> [TASK BRIEF]: In the entries below, go to the line containing "ob.name = name" and repeat it along with every later line, exactly.

*** DATA SHOWN ***

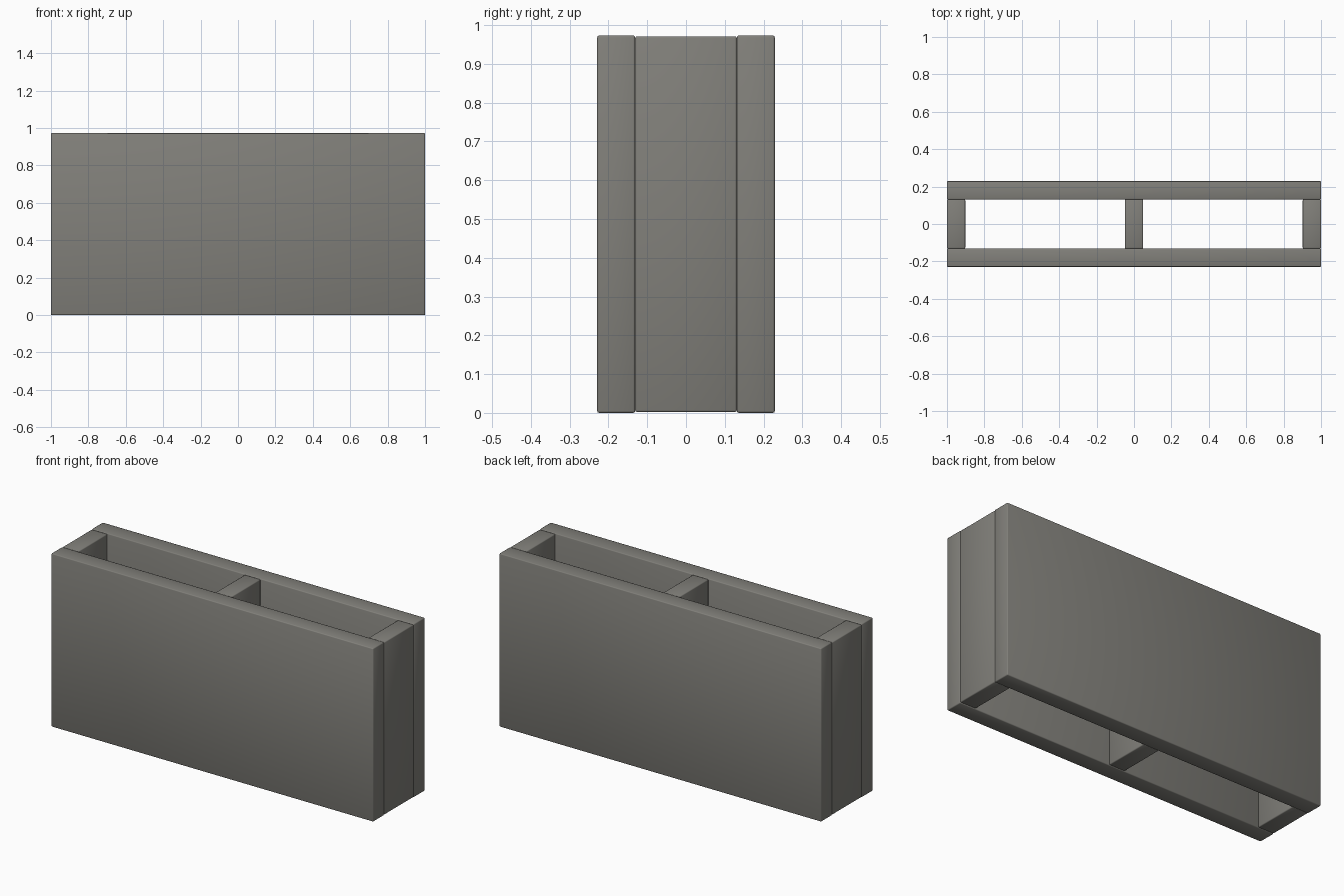
import bpy

if "Cube" in bpy.data.objects:
    bpy.data.objects.remove(bpy.data.objects["Cube"], do_unlink=True)

LENGTH, HEIGHT, WALL, GAP = 2.0, 0.973, 0.098, 0.262

concrete = bpy.data.materials.new("concrete grey")
concrete.use_nodes = True
colour = (0.22, 0.215, 0.195, 1)
concrete.diffuse_color = colour
concrete.node_tree.nodes["Principled BSDF"].inputs["Base Color"].default_value = colour


def slab(name, location, size):
    """Softly shaded box with slightly eased edges."""
    bpy.ops.mesh.primitive_cube_add(size=1, location=location)
    ob = bpy.context.object
    ob.name = name
    ob.scale = size
    bpy.ops.object.transform_apply(location=False, rotation=False, scale=True)
    ob.data.materials.append(concrete)
    bevel = ob.modifiers.new("eased edges", 'BEVEL')
    bevel.width = 0.005
    bevel.segments = 2
    bpy.ops.object.shade_smooth()
    return ob


# Long outer walls
for name, side in (("front_wall", -1), ("back_wall", 1)):
    slab(name, (0, side * (GAP + WALL) / 2, HEIGHT / 2), (LENGTH, WALL, HEIGHT))

# Cross webs joining the walls
for name, side in (("right_web", -1), ("middle_web", 0), ("left_web", 1)):
    slab(name, (side * (LENGTH - WALL) / 2, 0, HEIGHT / 2), (WALL, GAP, HEIGHT - 0.004))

*** End of DATA SHOWN ***

> [RESULT FOR THIS TASK]:
    ob.name = name
    ob.scale = size
    bpy.ops.object.transform_apply(location=False, rotation=False, scale=True)
    ob.data.materials.append(concrete)
    bevel = ob.modifiers.new("eased edges", 'BEVEL')
    bevel.width = 0.005
    bevel.segments = 2
    bpy.ops.object.shade_smooth()
    return ob


# Long outer walls
for name, side in (("front_wall", -1), ("back_wall", 1)):
    slab(name, (0, side * (GAP + WALL) / 2, HEIGHT / 2), (LENGTH, WALL, HEIGHT))

# Cross webs joining the walls
for name, side in (("right_web", -1), ("middle_web", 0), ("left_web", 1)):
    slab(name, (side * (LENGTH - WALL) / 2, 0, HEIGHT / 2), (WALL, GAP, HEIGHT - 0.004))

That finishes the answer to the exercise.